consumer.bootstrap.servers=kafka1:9093
consumer.security.protocol=SSL
consumer.ssl.truststore.location=/var/private/ssl/kafka.client.truststore.jks
consumer.ssl.truststore.password=test1234
consumer.ssl.keystore.location=/var/private/ssl/kafka.client.keystore.jks
consumer.ssl.keystore.password=test1234
consumer.ssl.key.password=test1234

#Download the Rockset Kafka Connect plugin

Navigate to the release page of the plugin's GitHub repository. Download kafka-connect-rockset-VERSION-jar-with-dependencies.jar, where VERSION is the current latest version. Note that only version 1.1.0 or later is supported.

#Create a Kafka Connect based integration

Create a new Kafka integration using the Rockset console by navigating to Integrations > Add Integration > Apache Kafka. You can then name your integration and configure your data format and topics. The only currently supported data formats are JSON and Avro.

Integration details page

After saving the integration, you will see the configuration for the Rockset sink plugin that can be used to configure a Kafka Connect cluster in standalone or distributed mode.

#Create a collection from a Kafka Connect based integration

To create a collection, you must pick an integration that has already been successfully set up. During collection creation, you may choose one or more Kafka topics that you want to sink into the collection.

You can create a collection from a Kafka source in the Collections tab of the Rockset Console.

Create Kafka Collection

Note: These operations can also be performed using any of the following:

#Configuration Reference

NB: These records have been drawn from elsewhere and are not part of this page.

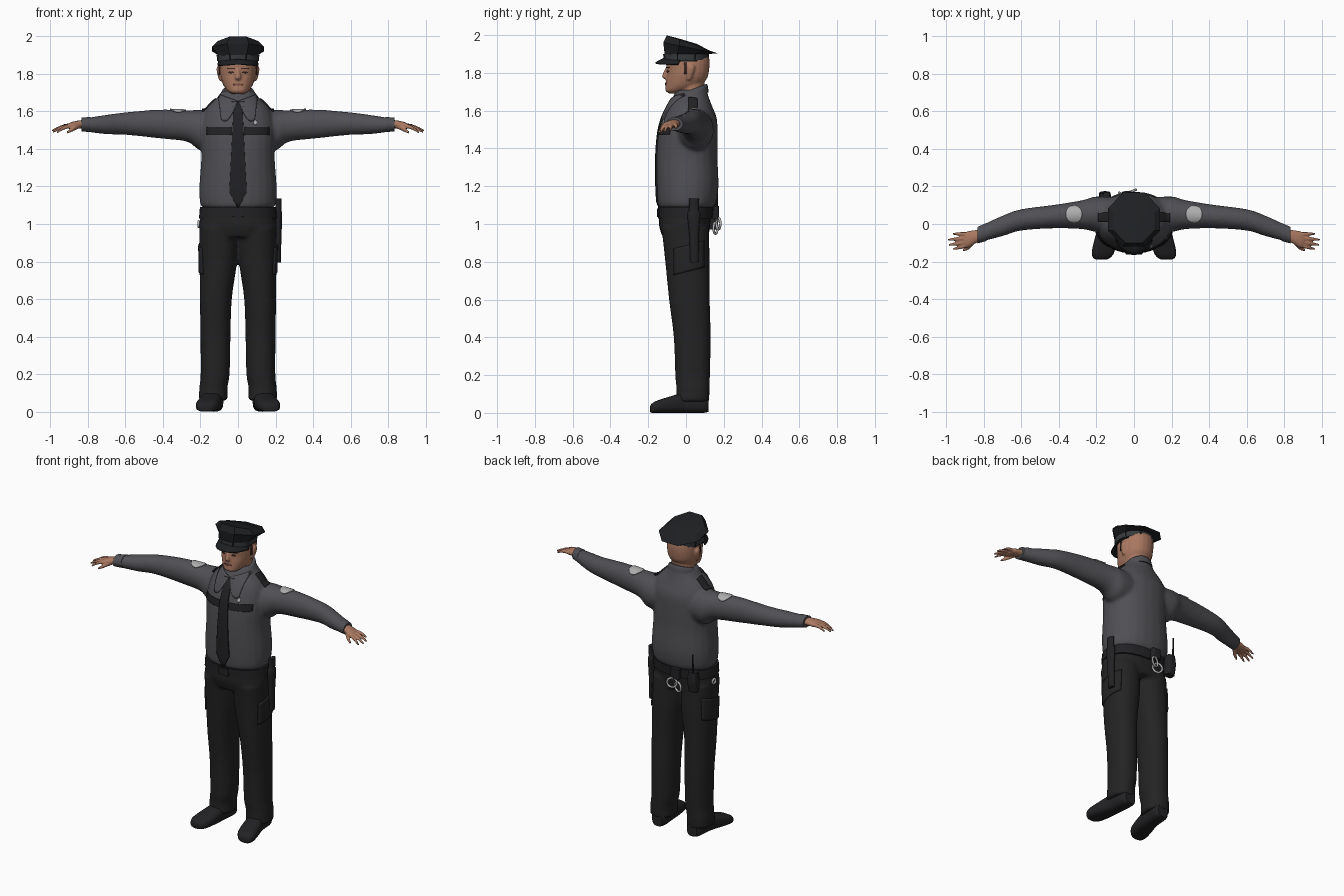
import bpy, bmesh, math
from mathutils import Vector
from mathutils.bvhtree import BVHTree

cube = bpy.data.objects.get("Cube")
if cube:
    bpy.data.objects.remove(cube)


def material(name, *rgb):
    m = bpy.data.materials.new(name)
    m.use_nodes = True
    m.diffuse_color = (*rgb, 1)
    bsdf = next(n for n in m.node_tree.nodes if n.type == "BSDF_PRINCIPLED")
    bsdf.inputs["Base Color"].default_value = (*rgb, 1)
    return m


SHIRT = material("shirt grey", .08, .08, .09)
TROUSER = material("trouser black", .017, .017, .018)
BLACK = material("black fabric", .016, .016, .018)
CAP = material("cap black", .013, .014, .016)
BAND = material("band grey", .04, .042, .048)
SKIN = material("skin", .4, .19, .12)
LIP = material("lip brown", .2, .075, .055)
HAIR = material("dark brown", .05, .025, .018)
PATCH = material("patch grey", .42, .42, .42)
SILVER = material("silver", .5, .5, .5)


def add_object(name, bm, mat, smooth=40):
    bmesh.ops.recalc_face_normals(bm, faces=bm.faces)
    mesh = bpy.data.meshes.new(name)
    bm.to_mesh(mesh)
    bm.free()
    obj = bpy.data.objects.new(name, mesh)
    bpy.context.collection.objects.link(obj)
    mesh.materials.append(mat)
    finish(obj, smooth)
    return obj


def finish(obj, smooth):
    bpy.ops.object.select_all(action="DESELECT")
    obj.select_set(True)
    bpy.context.view_layer.objects.active = obj
    bpy.ops.object.shade_smooth_by_angle(angle=math.radians(smooth))


def spline(rings, steps):
    """Catmull-Rom interpolation between ring tuples."""
    out = []
    for i in range(len(rings) - 1):
        p, q = rings[i], rings[i + 1]
        o, r = rings[max(i - 1, 0)], rings[min(i + 2, len(rings) - 1)]
        for k in range(steps):
            t = k / steps
            out.append([b + t / 2 * (c - a + t * (2 * a - 5 * b + 4 * c - d + t * (3 * (b - c) + d - a)))
                        for a, b, c, d in zip(o, p, q, r)])
    return out + [list(rings[-1])]


def loft(bm, rings, axis="Z", sides=24, power=2, steps=4, phase=0, caps=True):
    """Skin elliptical rings (x, y, z, half width, half depth, tilt)."""
    u, v = {"Z": (0, 1), "X": (1, 2), "Y": (0, 2)}[axis]
    w = "XYZ".index(axis)
    rows = []
    for ring in spline([(*r, 0)[:6] for r in rings], steps):
        row = []
        for i in range(sides):
            a = math.tau * (i + phase) / sides
            c, s = [math.copysign(abs(f) ** (2 / power), f) for f in (math.cos(a), math.sin(a))]
            co = list(ring[:3])
            co[u] += ring[3] * c
            co[v] += ring[4] * s
            co[w] += ring[5] * ring[4] * s
            row.append(bm.verts.new(co))
        rows.append(row)
    for p, q in zip(rows, rows[1:]):
        for i in range(sides):
            j = (i + 1) % sides
            bm.faces.new((p[i], p[j], q[j], q[i]))
    if caps:
        bm.faces.new(rows[0])
        bm.faces.new(rows[-1])


def part(name, mat, rings, smooth=40, **kw):
    bm = bmesh.new()
    loft(bm, rings, **kw)
    return add_object(name, bm, mat, smooth)


def fuse(name, bm, mat, voxel, relax):
    """Blend overlapping volumes into one skin."""
    obj = add_object(name, bm, mat)
    mod = obj.modifiers.new("Blend", "REMESH")
    mod.mode, mod.voxel_size = "VOXEL", voxel
    mod = obj.modifiers.new("Relax", "SMOOTH")
    mod.factor, mod.iterations = .5, relax
    deps = bpy.context.evaluated_depsgraph_get()
    mesh = bpy.data.meshes.new_from_object(obj.evaluated_get(deps))
    obj.modifiers.clear()
    obj.data = mesh
    if not mesh.materials:
        mesh.materials.append(mat)
    finish(obj, 60)
    return obj


def drape(name, target, mat, shape, origin, aim, n=10, thick=.006):
    """Lay a thin plate over a surface; shape maps the square to 2D, origin to 3D."""
    tree = BVHTree.FromPolygons([v.co for v in target.data.vertices],
                                [p.vertices for p in target.data.polygons])
    bm = bmesh.new()
    aim = Vector(aim)
    grid = []
    for i in range(n + 1):
        for j in range(n + 1):
            start = Vector(origin(*shape(2 * i / n - 1, 2 * j / n - 1)))
            hit = tree.ray_cast(start, aim)[0] or tree.find_nearest(start + aim * .85)[0]
            grid.append(bm.verts.new(hit - aim * .003))
    for i in range(n):
        for j in range(n):
            k = i * (n + 1) + j
            bm.faces.new((grid[k], grid[k + 1], grid[k + n + 2], grid[k + n + 1]))
    obj = add_object(name, bm, mat)
    mod = obj.modifiers.new("Thickness", "SOLIDIFY")
    mod.thickness, mod.offset = thick, 0
    return obj


def rect(cx, cy, w, h):
    return lambda u, v: (cx + w * u, cy + h * v)


def disc(cx, cy, w, h):
    return lambda u, v: (cx + w * u * math.sqrt(1 - v * v / 2), cy + h * v * math.sqrt(1 - u * u / 2))


def front(x, z):
    return x, -1, z


def above(x, y):
    return x, y, 2.5


AHEAD, DOWN = (0, 1, 0), (0, 0, -1)

# Shirt: torso blended with both sleeves
bm = bmesh.new()
loft(bm, [(0, 0, 1.085, .185, .14), (0, .005, 1.11, .202, .155), (0, .008, 1.2, .206, .164),
          (0, .005, 1.35, .196, .162), (0, .01, 1.48, .2, .157), (0, .018, 1.56, .19, .145),
          (0, .02, 1.62, .165, .12), (0, .025, 1.67, .115, .096), (0, .03, 1.71, .085, .08)], power=2.2)
for s in (-1, 1):
    loft(bm, [(s * .08, .05, 1.5, .09, .1), (s * .2, .052, 1.5, .095, .108), (s * .27, .05, 1.522, .078, .084),
              (s * .42, .04, 1.533, .063, .077), (s * .6, .022, 1.535, .057, .06),
              (s * .7, -.01, 1.53, .055, .052), (s * .83, -.057, 1.528, .042, .034)], axis="X")
shirt = fuse("shirt", bm, SHIRT, .011, 4)

# Trousers: hips blended with both legs
bm = bmesh.new()
loft(bm, [(0, 0, 1.1, .188, .138), (0, -.008, 1.0, .206, .136), (0, -.002, .93, .2, .122)], power=2.3)
for s in (-1, 1):
    loft(bm, [(s * .1, -.005, .98, .105, .125), (s * .105, .008, .8, .1, .118), (s * .118, .018, .6, .085, .108),
              (s * .12, .033, .4, .08, .098), (s * .122, .035, .2, .077, .092), (s * .131, .037, .13, .075, .088),
              (s * .132, .035, .06, .077, .088)], power=2.2)
trousers = fuse("trousers", bm, TROUSER, .011, 3)

# Shoes, hands, cuffs, thigh pockets, shoulder details
for s, side in ((-1, "right"), (1, "left")):
    part(side + "_shoe", BLACK, [(s * .125, .118, .045, .035, .04), (s * .128, .09, .052, .05, .052),
                                 (s * .135, 0, .055, .052, .055), (s * .15, -.08, .044, .06, .044),
                                 (s * .165, -.15, .033, .06, .033), (s * .172, -.18, .025, .045, .025),
                                 (s * .174, -.19, .02, .025, .016)], axis="Y", power=2.8)
    bm = bmesh.new()
    loft(bm, [(s * .8, -.053, 1.53, .03, .023), (s * .84, -.066, 1.531, .035, .022),
              (s * .885, -.082, 1.525, .044, .019), (s * .905, -.088, 1.521, .038, .014)], axis="X", sides=16)
    for dy, tx, ty, tz in ((.03, .965, -.052, 1.505), (.01, .99, -.084, 1.497),
                           (-.01, .988, -.112, 1.49), (-.028, .965, -.134, 1.487)):
        base = Vector((.885, -.085 + dy, 1.524))
        tip = Vector((tx, ty, tz))
        mid = base.lerp(tip, .5) + Vector((0, 0, .008))
        loft(bm, [(s * p.x, p.y, p.z, r, r) for p, r in ((base, .012), (mid, .0105), (tip, .006))],
             axis="X", sides=10)
    loft(bm, [(s * .845, -.085, 1.523, .016, .014), (s * .88, -.122, 1.505, .013, .012),
              (s * .912, -.14, 1.487, .007, .007)], axis="X", sides=10)
    fuse(side + "_hand", bm, SKIN, .005, 2)
    part(side + "_cuff", SHIRT, [(s * .785, -.042, 1.53, .048, .041), (s * .835, -.06, 1.53, .044, .036)],
         axis="X", steps=1)
    drape(side + "_thigh_pocket", trousers, TROUSER, lambda u, v: (.015 + .08 * u, .82 + .07 * v + .02 * u),
          lambda y, z: (s, y, z), (-s, 0, 0), thick=.009)
    drape(side + "_sleeve_patch", shirt, PATCH, disc(s * .32, .052, .043, .045), above, DOWN)
    drape(side + "_epaulet", shirt, BLACK, rect(s * .155, .035, .036, .024), above, DOWN, thick=.009)
    drape(side + "_collar_wing", shirt, SHIRT,
          lambda u, v: (s * (.052 + .045 * u + .008 * u * v),
                        1.672 + .02 * u + (v - 1) * (.012 + .035 * (u + 1) * (1.3 - .5 * u))),
          front, AHEAD, thick=.009)
    drape(side + "_chest_strap", shirt, BLACK, rect(s * .1, 1.495, .066, .021), front, AHEAD)

# Collar stand, tie and badge
part("collar", SHIRT, [(0, .028, 1.675, .096, .092, .25), (0, .03, 1.705, .086, .084, .38),
                       (0, .03, 1.712, .078, .076, .38)], steps=2)


def tie_shape(u, v):
    z = 1.37 + .28 * v
    w = .046 - .024 * (v + .7) / 1.7 if v > -.7 else .006 + .04 * (v + 1) / .3
    return u * (w + (.012 if v > .85 else 0)), z


drape("tie", shirt, BLACK, tie_shape, front, AHEAD, n=20, thick=.009)
drape("badge", shirt, SILVER, disc(.092, 1.54, .009, .012), front, AHEAD, n=4)

# Head with neck, nose and ears
bm = bmesh.new()
loft(bm, [(0, -.06, 1.692, .03, .03), (0, -.048, 1.705, .052, .06), (0, -.018, 1.73, .073, .09),
          (0, .001, 1.765, .088, .107), (0, .009, 1.8, .096, .111), (0, .01, 1.86, .098, .115),
          (0, .01, 1.92, .088, .105)], power=2.2)
loft(bm, [(0, .03, 1.64, .07, .065), (0, .03, 1.78, .07, .068)])
loft(bm, [(0, -.098, 1.825, .01, .012), (0, -.109, 1.782, .017, .018), (0, -.103, 1.768, .014, .012)], sides=12)
for s in (-1, 1):
    loft(bm, [(s * .092, .015, 1.762, .008, .01), (s * .1, .022, 1.8, .011, .019),
              (s * .102, .026, 1.832, .012, .02), (s * .095, .022, 1.847, .008, .012)], sides=12)
head = fuse("head", bm, SKIN, .006, 2)
for s, side in ((-1, "right"), (1, "left")):
    drape(side + "_eye", head, HAIR, disc(s * .037, 1.808, .013, .005), front, AHEAD, n=6, thick=.003)
    drape(side + "_eyebrow", head, HAIR, rect(s * .038, 1.828, .02, .003), front, AHEAD, n=4, thick=.003)
    drape(side + "_sideburn", head, HAIR, rect(-.004, 1.825, .006, .03),
          lambda y, z: (s, y, z), (-s, 0, 0), n=4, thick=.003)
drape("lips", head, LIP, disc(0, 1.743, .027, .006), front, AHEAD, n=6, thick=.003)

# Peaked cap: faceted crown, band, drooping visor
part("cap_crown", CAP, [(0, 0, 1.86, .11, .12), (0, .002, 1.9, .115, .125), (0, .024, 1.932, .15, .156, -.2),
                        (0, .014, 1.957, .118, .125, -.36), (0, .012, 1.967, .05, .05, -.3)],
     sides=8, steps=1, phase=.5, smooth=20)
part("cap_band", BAND, [(0, 0, 1.868, .111, .119), (0, .001, 1.9, .114, .122)], steps=1)
bm = bmesh.new()
rows = []
for k in range(4):
    t = k / 3
    angles = [math.radians(-75 + 10 * i) for i in range(16)]
    rows.append([bm.verts.new(((.108 + .006 * t) * math.sin(a), -(.112 + .052 * t) * math.cos(a),
                               1.882 - .016 * t - .01 * t * t - .012 * abs(math.sin(a)))) for a in angles])
for p, q in zip(rows, rows[1:]):
    for i in range(len(p) - 1):
        bm.faces.new((p[i], p[i + 1], q[i + 1], q[i]))
visor = add_object("cap_visor", bm, CAP)
visor.modifiers.new("Thickness", "SOLIDIFY").thickness = .007

# Duty belt with buckle, baton, radio, restraints and key ring
part("belt", BLACK, [(0, -.003, 1.03, .208, .144), (0, -.001, 1.09, .203, .147)], steps=1, power=2.3)
part("buckle", BLACK, [(0, -.148, 1.037, .035, .006), (0, -.148, 1.083, .035, .006)], steps=1, power=6)
part("baton", BLACK, [(.212, .045, .795, .016, .022), (.214, .043, .95, .018, .026), (.215, .042, 1.01, .02, .032),
                      (.215, .042, 1.06, .02, .034), (.215, .042, 1.07, .017, .026),
                      (.217, .042, 1.135, .016, .027)], sides=16, steps=2)
part("radio", BLACK, [(-.155, .14, .97, .028, .024), (-.155, .145, 1.04, .032, .03),
                      (-.155, .145, 1.1, .026, .024)], sides=16, power=4, steps=2)
part("radio_antenna", BLACK, [(-.165, .163, 1.09, .006, .006), (-.165, .165, 1.22, .004, .004)], sides=8, steps=1)
part("restraint_case", BLACK, [(-.035, .155, 1.03, .03, .02), (-.035, .155, 1.095, .03, .02)], steps=1, power=4)


def ring(name, at, radius, turn):
    bpy.ops.mesh.primitive_torus_add(location=at, rotation=(math.pi / 2, 0, turn), major_radius=radius,
                                     minor_radius=.0065, major_segments=20, minor_segments=8)
    obj = bpy.context.object
    obj.name = name
    obj.data.materials.append(SILVER)
    finish(obj, 60)


for s, side in ((-1, "right"), (1, "left")):
    ring(side + "_restraint_ring", (-.035 + s * .016, .164 + s * .008, .99 + s * .012), .03, s * .35)
ring("key_ring", (-.21, .01, 1.0), .015, math.pi / 2)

FieldDescription
nameSpecifies the name of the plugin currently running. We use the name of the integration for this, but that is not required.
connector.classUsed by the Kafka Connect framework to instantiate our plugin correctly.
task.maxThe maximum number of sink tasks that can be run concurrently. This is used by the Kafka Connect framework to tune the performance of our plugin.
topicsThe topics we want the sink plugin to consume documents from.
rockset.task.threadsThe number of threads the plugin runs per task.
rockset.apiserver.urlThe URL of the API server the plugin will write the documents to.
rockset.integration.keyUsed by our internal services to make sure your data is tied to the correct integration and thus lands in the correct collections.
formatSpecifies the format our plugin expects your data to conform to.
key.converterConverter class for key data from Kafka Connect. This controls the converter we use to deserialize data from Kafka. The converter is different depending on whether JSON or Avro is specified as the data format.
value.converterConverter class for value data from Kafka Connect. This controls the converter we use to deserialize data from Kafka. The converter is different depending on whether JSON or Avro is specified as the data format.
key.converter.schemas.enable (JSON only)Whether the JSON data in Kafka has a schema associated with it. This is false in our case, as Rockset does not require a fixed schema for your data.
value.converter.schemas.enable (JSON only)Whether the JSON data in Kafka has a schema associated with it. This is false in our case, as Rockset does not require a fixed schema for your data.
key.converter.schema.registry.url (Avro only)The schema registry instances that will be used to look up schemas for key data from Kafka Connect. For more information, see the Confluent documentation.
value.converter.schema.registry.url (Avro only)The schema registry instances that will be used to look up schemas for value data from Kafka Connect. For more information, see the Confluent documentation.